Is there anything wrong with a witness meeting with a communication specialist in order to prepare for deposition or trial testimony? Maybe 30 years ago, the answers would have been "yes," "maybe," or "best not to arouse suspicions." But trial consulting has come a long way from those early days when witness preparation facilitated by specialists was sometimes seen as just a new way of woodshedding. Now, the practice is quite normal. In higher stakes cases, it is a safe bet that both sides are bringing in communications or psychology experts to help the fact witnesses prepare testimony that is clear, confident, and effective.

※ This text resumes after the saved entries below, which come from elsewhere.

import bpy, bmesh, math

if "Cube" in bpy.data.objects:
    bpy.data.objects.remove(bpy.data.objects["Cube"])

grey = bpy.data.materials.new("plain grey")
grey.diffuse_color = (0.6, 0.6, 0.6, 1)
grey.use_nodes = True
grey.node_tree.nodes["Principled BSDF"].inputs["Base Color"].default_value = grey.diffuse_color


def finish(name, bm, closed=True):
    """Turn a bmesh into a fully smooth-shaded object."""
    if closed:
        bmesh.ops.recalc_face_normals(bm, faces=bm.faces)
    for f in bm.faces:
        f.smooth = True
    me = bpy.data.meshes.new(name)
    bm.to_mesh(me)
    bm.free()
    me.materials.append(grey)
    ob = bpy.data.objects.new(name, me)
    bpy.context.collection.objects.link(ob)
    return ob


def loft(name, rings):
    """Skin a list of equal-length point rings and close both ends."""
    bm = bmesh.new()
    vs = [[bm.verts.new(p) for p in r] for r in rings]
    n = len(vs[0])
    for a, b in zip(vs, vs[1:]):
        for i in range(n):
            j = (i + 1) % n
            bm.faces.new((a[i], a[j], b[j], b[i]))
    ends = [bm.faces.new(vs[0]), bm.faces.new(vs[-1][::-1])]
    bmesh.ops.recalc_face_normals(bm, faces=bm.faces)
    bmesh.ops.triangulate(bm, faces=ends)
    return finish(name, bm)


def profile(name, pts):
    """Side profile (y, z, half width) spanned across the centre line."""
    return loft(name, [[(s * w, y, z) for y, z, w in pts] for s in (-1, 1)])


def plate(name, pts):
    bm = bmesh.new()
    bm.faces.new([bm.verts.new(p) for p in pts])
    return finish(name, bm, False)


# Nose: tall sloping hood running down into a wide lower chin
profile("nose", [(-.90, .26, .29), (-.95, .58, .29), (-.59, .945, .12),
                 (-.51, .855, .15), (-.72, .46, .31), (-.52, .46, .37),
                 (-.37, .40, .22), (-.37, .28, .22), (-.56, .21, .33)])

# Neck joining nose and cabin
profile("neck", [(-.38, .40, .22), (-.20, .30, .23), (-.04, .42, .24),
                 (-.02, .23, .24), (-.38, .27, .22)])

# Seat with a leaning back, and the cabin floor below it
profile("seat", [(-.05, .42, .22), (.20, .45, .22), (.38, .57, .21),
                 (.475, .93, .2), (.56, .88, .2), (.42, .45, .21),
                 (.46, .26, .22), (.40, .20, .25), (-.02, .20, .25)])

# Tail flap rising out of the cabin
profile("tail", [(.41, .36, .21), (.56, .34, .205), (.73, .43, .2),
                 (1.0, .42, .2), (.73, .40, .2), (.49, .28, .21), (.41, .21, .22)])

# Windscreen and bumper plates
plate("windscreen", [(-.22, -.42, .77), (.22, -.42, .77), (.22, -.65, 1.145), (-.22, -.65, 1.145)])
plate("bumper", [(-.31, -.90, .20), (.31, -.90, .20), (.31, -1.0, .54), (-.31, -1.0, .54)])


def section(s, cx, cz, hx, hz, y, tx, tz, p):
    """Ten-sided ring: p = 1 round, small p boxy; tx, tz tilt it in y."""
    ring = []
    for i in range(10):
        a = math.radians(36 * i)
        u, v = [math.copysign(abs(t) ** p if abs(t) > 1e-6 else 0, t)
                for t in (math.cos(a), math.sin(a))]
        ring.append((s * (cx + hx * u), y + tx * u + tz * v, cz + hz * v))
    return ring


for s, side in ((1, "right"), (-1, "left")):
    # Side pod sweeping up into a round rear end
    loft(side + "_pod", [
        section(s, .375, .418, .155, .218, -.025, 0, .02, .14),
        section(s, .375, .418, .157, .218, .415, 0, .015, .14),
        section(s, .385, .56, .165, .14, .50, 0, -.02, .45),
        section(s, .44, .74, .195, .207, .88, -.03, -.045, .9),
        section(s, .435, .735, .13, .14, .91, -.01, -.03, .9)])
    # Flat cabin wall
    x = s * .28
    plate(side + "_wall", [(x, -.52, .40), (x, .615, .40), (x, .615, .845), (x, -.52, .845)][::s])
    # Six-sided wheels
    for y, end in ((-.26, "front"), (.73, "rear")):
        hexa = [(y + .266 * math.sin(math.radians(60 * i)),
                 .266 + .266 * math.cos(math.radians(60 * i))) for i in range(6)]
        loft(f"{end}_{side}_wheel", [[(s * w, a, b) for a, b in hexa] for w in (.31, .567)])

But that doesn't mean the fact of those meetings, much less the substance, ought to be broadcast. Attorneys, consultants, and clients all have a strong interest in protecting the work product that is at the heart of witness preparation. In recent years, there have been a few notable incidents where opposing counsel have tried to "out" the consultant and open the door to what was discussed. In the Jeffrey Skilling (Enron) trial, for example, the consultant was identified in court, and her C.V. was put up on the screen. Dr. Phil McGraw --once a trial consultant -- was also the subject of a prolonged court battle aiming for discovery. There have been an additional handful of cases around the country that have also sought to discover witness preparation work product. By and large, the resolutions of these cases have been on the side of protecting the information: barring exceptional circumstances, opposing counsel has no legitimate reason to inquire into meetings that are clearly attorney work product. Even more encouraging, attempts to pierce that veil have been notably rare, especially given how common the practice now is. Still, there is reason to be cautious. This post will point the reader to a few important articles on the subject and share a few broad principles that ought to be applied by counsel, consultants, and witnesses.